[Extracted data entries]
● ● ● ● ● ● ●
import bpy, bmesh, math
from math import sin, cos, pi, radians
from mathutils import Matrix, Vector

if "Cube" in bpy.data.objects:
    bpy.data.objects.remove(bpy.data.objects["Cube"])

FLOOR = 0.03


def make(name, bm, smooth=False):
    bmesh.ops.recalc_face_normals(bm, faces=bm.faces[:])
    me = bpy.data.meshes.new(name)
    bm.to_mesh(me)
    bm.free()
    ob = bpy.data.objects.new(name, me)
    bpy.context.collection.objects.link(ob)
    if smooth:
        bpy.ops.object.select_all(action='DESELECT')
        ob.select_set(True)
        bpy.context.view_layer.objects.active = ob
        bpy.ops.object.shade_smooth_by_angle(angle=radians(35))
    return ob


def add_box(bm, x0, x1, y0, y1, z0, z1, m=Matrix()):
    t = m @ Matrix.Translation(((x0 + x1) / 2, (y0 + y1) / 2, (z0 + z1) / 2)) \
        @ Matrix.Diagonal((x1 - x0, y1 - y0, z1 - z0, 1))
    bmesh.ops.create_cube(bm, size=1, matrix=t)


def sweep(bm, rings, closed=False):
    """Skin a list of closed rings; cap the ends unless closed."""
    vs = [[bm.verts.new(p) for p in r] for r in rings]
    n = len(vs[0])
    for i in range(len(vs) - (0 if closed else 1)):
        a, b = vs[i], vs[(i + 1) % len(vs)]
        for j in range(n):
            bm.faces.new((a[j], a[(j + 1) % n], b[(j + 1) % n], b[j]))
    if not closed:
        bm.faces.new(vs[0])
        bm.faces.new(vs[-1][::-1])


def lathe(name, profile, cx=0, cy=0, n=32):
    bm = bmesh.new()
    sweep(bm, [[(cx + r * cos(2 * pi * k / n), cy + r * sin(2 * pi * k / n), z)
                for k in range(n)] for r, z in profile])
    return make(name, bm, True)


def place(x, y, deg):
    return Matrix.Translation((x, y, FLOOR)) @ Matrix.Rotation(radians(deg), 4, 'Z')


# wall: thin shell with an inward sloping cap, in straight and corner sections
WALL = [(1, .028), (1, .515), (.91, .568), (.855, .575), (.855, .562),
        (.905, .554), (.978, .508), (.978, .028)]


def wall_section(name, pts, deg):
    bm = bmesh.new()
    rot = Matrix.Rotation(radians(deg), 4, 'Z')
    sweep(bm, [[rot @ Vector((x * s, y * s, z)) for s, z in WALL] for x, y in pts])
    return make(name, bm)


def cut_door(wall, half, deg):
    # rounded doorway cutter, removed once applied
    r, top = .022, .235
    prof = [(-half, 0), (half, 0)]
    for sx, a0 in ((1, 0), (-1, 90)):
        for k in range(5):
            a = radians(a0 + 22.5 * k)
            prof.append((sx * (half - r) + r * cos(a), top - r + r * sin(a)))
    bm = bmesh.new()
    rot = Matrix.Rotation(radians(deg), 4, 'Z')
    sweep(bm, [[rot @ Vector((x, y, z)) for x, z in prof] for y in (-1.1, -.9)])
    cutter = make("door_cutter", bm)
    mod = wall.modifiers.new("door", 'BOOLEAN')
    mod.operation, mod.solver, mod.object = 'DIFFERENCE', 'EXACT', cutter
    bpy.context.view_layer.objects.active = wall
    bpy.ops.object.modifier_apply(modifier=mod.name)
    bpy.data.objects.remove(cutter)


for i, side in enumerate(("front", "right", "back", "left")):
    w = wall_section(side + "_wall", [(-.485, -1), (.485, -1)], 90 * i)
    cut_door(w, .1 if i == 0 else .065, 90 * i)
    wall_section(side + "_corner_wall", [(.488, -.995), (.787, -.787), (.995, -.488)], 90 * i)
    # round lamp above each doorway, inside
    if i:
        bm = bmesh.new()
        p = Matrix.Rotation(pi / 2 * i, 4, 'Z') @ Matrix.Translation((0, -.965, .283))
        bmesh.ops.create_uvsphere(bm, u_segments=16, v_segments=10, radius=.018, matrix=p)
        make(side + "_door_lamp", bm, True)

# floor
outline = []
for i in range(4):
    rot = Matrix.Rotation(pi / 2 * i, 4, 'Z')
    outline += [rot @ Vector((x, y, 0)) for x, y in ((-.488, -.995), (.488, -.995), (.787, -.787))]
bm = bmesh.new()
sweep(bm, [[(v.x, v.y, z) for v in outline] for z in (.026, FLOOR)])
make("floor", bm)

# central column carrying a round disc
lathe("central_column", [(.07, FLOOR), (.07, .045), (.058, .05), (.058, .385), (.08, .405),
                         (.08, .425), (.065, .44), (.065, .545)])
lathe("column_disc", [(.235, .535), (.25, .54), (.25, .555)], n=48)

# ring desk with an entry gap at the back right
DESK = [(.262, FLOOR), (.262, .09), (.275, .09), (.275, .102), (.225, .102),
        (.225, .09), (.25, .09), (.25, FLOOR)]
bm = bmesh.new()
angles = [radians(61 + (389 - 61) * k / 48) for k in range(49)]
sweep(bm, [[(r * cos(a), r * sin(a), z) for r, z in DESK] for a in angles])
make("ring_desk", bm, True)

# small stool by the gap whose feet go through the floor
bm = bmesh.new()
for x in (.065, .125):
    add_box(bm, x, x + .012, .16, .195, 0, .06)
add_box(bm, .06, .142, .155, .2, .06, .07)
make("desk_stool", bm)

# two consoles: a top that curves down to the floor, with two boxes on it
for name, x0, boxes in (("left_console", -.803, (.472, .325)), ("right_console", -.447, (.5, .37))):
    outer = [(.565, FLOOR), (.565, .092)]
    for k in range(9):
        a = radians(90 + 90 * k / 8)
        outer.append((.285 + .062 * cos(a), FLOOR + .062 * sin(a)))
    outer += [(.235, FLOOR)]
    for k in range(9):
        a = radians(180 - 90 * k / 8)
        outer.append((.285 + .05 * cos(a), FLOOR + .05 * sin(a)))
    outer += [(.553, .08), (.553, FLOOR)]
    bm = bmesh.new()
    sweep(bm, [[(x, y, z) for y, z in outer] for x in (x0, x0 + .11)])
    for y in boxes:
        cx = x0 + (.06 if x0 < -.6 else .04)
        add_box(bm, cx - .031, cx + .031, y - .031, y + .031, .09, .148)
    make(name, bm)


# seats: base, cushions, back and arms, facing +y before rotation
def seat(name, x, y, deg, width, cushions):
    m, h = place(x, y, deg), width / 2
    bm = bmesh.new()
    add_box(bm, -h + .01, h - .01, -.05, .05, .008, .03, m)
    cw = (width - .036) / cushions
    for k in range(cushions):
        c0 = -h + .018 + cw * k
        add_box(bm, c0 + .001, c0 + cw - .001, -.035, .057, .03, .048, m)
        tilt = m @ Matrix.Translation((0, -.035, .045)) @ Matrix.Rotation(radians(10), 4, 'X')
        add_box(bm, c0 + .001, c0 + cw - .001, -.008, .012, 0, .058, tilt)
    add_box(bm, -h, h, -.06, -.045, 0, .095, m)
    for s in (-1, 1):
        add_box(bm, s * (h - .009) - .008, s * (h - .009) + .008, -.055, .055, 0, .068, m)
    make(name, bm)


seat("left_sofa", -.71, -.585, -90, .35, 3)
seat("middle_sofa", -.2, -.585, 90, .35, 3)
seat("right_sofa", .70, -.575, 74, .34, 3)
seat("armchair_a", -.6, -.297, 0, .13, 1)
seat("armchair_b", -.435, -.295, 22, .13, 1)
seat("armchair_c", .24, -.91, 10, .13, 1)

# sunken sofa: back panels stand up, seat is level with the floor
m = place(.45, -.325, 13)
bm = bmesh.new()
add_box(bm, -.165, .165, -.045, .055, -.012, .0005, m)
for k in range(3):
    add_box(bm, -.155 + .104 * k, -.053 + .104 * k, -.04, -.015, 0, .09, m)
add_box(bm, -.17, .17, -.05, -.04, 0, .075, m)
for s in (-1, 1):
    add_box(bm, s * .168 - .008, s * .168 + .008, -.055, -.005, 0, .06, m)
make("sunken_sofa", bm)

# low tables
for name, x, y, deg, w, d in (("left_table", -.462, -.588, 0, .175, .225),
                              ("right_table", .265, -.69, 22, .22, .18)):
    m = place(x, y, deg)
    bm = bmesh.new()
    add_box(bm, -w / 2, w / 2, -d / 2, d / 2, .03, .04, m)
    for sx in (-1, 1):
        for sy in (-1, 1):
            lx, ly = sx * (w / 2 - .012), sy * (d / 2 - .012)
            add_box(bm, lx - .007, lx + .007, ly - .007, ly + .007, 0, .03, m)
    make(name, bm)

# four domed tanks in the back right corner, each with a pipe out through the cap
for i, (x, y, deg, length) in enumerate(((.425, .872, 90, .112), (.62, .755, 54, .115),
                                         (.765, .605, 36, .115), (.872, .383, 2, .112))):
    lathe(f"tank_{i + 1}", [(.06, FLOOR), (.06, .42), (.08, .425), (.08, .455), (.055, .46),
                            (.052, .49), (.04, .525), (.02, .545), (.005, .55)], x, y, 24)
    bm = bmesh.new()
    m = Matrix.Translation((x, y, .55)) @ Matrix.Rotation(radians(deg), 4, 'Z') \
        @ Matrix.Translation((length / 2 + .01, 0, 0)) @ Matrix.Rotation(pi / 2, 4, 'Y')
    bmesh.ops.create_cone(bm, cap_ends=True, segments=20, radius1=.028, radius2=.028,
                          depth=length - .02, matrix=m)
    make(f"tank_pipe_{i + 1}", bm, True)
● ● ● ● ● ● ●
**About this exercise**
Using the records above, set down exactly the lines from the one with "-.488)], 90 * i)" through the one with "v_segments=10, radius=.018, matrix=p)", inclusive, and nothing more.

**Written response**
    wall_section(side + "_corner_wall", [(.488, -.995), (.787, -.787), (.995, -.488)], 90 * i)
    # round lamp above each doorway, inside
    if i:
        bm = bmesh.new()
        p = Matrix.Rotation(pi / 2 * i, 4, 'Z') @ Matrix.Translation((0, -.965, .283))
        bmesh.ops.create_uvsphere(bm, u_segments=16, v_segments=10, radius=.018, matrix=p)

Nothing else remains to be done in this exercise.